BEGIN

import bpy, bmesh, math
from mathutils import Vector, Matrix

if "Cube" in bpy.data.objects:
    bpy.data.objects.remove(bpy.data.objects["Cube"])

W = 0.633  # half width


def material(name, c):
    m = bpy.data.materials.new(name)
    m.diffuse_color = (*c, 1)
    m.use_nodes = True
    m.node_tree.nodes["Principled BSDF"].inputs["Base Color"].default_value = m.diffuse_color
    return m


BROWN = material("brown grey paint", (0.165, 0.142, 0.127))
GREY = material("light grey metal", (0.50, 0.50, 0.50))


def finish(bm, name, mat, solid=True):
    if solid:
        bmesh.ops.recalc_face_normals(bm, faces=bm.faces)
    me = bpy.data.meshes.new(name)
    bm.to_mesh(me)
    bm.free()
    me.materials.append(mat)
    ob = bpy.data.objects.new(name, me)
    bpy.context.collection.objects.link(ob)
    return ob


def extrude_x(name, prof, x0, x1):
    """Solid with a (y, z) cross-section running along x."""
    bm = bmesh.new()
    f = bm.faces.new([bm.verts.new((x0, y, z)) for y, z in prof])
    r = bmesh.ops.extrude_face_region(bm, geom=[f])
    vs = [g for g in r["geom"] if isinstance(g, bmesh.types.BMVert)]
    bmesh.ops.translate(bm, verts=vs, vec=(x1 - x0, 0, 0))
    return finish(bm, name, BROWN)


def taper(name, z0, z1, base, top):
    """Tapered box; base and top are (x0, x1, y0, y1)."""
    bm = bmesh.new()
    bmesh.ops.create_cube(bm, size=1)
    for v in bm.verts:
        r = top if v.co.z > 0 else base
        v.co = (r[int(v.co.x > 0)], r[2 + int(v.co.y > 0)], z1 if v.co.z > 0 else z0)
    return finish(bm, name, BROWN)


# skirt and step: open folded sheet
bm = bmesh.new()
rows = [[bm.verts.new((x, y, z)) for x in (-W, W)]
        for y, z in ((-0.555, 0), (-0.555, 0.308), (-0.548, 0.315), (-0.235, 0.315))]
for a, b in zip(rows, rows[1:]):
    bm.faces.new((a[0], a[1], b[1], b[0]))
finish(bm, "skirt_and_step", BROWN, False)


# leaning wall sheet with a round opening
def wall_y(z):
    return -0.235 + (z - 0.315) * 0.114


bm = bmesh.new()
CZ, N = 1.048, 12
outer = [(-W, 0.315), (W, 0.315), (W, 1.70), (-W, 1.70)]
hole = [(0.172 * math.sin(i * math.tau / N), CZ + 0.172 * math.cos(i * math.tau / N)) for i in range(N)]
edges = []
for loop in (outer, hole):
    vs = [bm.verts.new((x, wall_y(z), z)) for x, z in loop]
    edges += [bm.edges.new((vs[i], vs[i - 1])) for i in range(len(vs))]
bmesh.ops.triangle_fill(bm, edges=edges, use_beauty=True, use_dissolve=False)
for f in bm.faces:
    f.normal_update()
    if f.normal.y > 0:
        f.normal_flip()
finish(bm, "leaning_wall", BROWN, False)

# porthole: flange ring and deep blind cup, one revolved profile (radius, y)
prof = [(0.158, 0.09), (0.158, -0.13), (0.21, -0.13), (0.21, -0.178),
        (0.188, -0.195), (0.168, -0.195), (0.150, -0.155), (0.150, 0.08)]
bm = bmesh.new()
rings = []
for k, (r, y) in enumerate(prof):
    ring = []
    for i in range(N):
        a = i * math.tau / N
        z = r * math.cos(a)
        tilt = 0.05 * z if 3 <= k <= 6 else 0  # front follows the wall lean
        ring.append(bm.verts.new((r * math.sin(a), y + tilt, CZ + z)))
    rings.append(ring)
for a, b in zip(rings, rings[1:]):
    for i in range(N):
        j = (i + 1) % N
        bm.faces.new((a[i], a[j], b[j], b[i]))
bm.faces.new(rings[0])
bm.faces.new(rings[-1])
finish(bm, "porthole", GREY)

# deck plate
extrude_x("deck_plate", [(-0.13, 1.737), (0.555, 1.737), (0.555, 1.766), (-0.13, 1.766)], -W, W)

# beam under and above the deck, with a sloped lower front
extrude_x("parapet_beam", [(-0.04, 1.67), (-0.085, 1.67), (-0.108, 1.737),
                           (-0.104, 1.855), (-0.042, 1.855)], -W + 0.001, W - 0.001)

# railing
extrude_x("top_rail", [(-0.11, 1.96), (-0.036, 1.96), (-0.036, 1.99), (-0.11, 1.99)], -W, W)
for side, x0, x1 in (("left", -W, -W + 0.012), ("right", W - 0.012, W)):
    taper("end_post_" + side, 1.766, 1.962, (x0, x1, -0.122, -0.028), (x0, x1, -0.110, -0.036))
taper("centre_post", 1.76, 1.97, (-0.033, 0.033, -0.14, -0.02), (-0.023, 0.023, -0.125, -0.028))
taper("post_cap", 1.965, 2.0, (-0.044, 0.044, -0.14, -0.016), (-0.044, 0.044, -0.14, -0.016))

END

Write out every entry exactly as given.

import bpy, bmesh, math
from mathutils import Vector, Matrix

if "Cube" in bpy.data.objects:
    bpy.data.objects.remove(bpy.data.objects["Cube"])

W = 0.633  # half width


def material(name, c):
    m = bpy.data.materials.new(name)
    m.diffuse_color = (*c, 1)
    m.use_nodes = True
    m.node_tree.nodes["Principled BSDF"].inputs["Base Color"].default_value = m.diffuse_color
    return m


BROWN = material("brown grey paint", (0.165, 0.142, 0.127))
GREY = material("light grey metal", (0.50, 0.50, 0.50))


def finish(bm, name, mat, solid=True):
    if solid:
        bmesh.ops.recalc_face_normals(bm, faces=bm.faces)
    me = bpy.data.meshes.new(name)
    bm.to_mesh(me)
    bm.free()
    me.materials.append(mat)
    ob = bpy.data.objects.new(name, me)
    bpy.context.collection.objects.link(ob)
    return ob


def extrude_x(name, prof, x0, x1):
    """Solid with a (y, z) cross-section running along x."""
    bm = bmesh.new()
    f = bm.faces.new([bm.verts.new((x0, y, z)) for y, z in prof])
    r = bmesh.ops.extrude_face_region(bm, geom=[f])
    vs = [g for g in r["geom"] if isinstance(g, bmesh.types.BMVert)]
    bmesh.ops.translate(bm, verts=vs, vec=(x1 - x0, 0, 0))
    return finish(bm, name, BROWN)


def taper(name, z0, z1, base, top):
    """Tapered box; base and top are (x0, x1, y0, y1)."""
    bm = bmesh.new()
    bmesh.ops.create_cube(bm, size=1)
    for v in bm.verts:
        r = top if v.co.z > 0 else base
        v.co = (r[int(v.co.x > 0)], r[2 + int(v.co.y > 0)], z1 if v.co.z > 0 else z0)
    return finish(bm, name, BROWN)


# skirt and step: open folded sheet
bm = bmesh.new()
rows = [[bm.verts.new((x, y, z)) for x in (-W, W)]
        for y, z in ((-0.555, 0), (-0.555, 0.308), (-0.548, 0.315), (-0.235, 0.315))]
for a, b in zip(rows, rows[1:]):
    bm.faces.new((a[0], a[1], b[1], b[0]))
finish(bm, "skirt_and_step", BROWN, False)


# leaning wall sheet with a round opening
def wall_y(z):
    return -0.235 + (z - 0.315) * 0.114


bm = bmesh.new()
CZ, N = 1.048, 12
outer = [(-W, 0.315), (W, 0.315), (W, 1.70), (-W, 1.70)]
hole = [(0.172 * math.sin(i * math.tau / N), CZ + 0.172 * math.cos(i * math.tau / N)) for i in range(N)]
edges = []
for loop in (outer, hole):
    vs = [bm.verts.new((x, wall_y(z), z)) for x, z in loop]
    edges += [bm.edges.new((vs[i], vs[i - 1])) for i in range(len(vs))]
bmesh.ops.triangle_fill(bm, edges=edges, use_beauty=True, use_dissolve=False)
for f in bm.faces:
    f.normal_update()
    if f.normal.y > 0:
        f.normal_flip()
finish(bm, "leaning_wall", BROWN, False)

# porthole: flange ring and deep blind cup, one revolved profile (radius, y)
prof = [(0.158, 0.09), (0.158, -0.13), (0.21, -0.13), (0.21, -0.178),
        (0.188, -0.195), (0.168, -0.195), (0.150, -0.155), (0.150, 0.08)]
bm = bmesh.new()
rings = []
for k, (r, y) in enumerate(prof):
    ring = []
    for i in range(N):
        a = i * math.tau / N
        z = r * math.cos(a)
        tilt = 0.05 * z if 3 <= k <= 6 else 0  # front follows the wall lean
        ring.append(bm.verts.new((r * math.sin(a), y + tilt, CZ + z)))
    rings.append(ring)
for a, b in zip(rings, rings[1:]):
    for i in range(N):
        j = (i + 1) % N
        bm.faces.new((a[i], a[j], b[j], b[i]))
bm.faces.new(rings[0])
bm.faces.new(rings[-1])
finish(bm, "porthole", GREY)

# deck plate
extrude_x("deck_plate", [(-0.13, 1.737), (0.555, 1.737), (0.555, 1.766), (-0.13, 1.766)], -W, W)

# beam under and above the deck, with a sloped lower front
extrude_x("parapet_beam", [(-0.04, 1.67), (-0.085, 1.67), (-0.108, 1.737),
                           (-0.104, 1.855), (-0.042, 1.855)], -W + 0.001, W - 0.001)

# railing
extrude_x("top_rail", [(-0.11, 1.96), (-0.036, 1.96), (-0.036, 1.99), (-0.11, 1.99)], -W, W)
for side, x0, x1 in (("left", -W, -W + 0.012), ("right", W - 0.012, W)):
    taper("end_post_" + side, 1.766, 1.962, (x0, x1, -0.122, -0.028), (x0, x1, -0.110, -0.036))
taper("centre_post", 1.76, 1.97, (-0.033, 0.033, -0.14, -0.02), (-0.023, 0.023, -0.125, -0.028))
taper("post_cap", 1.965, 2.0, (-0.044, 0.044, -0.14, -0.016), (-0.044, 0.044, -0.14, -0.016))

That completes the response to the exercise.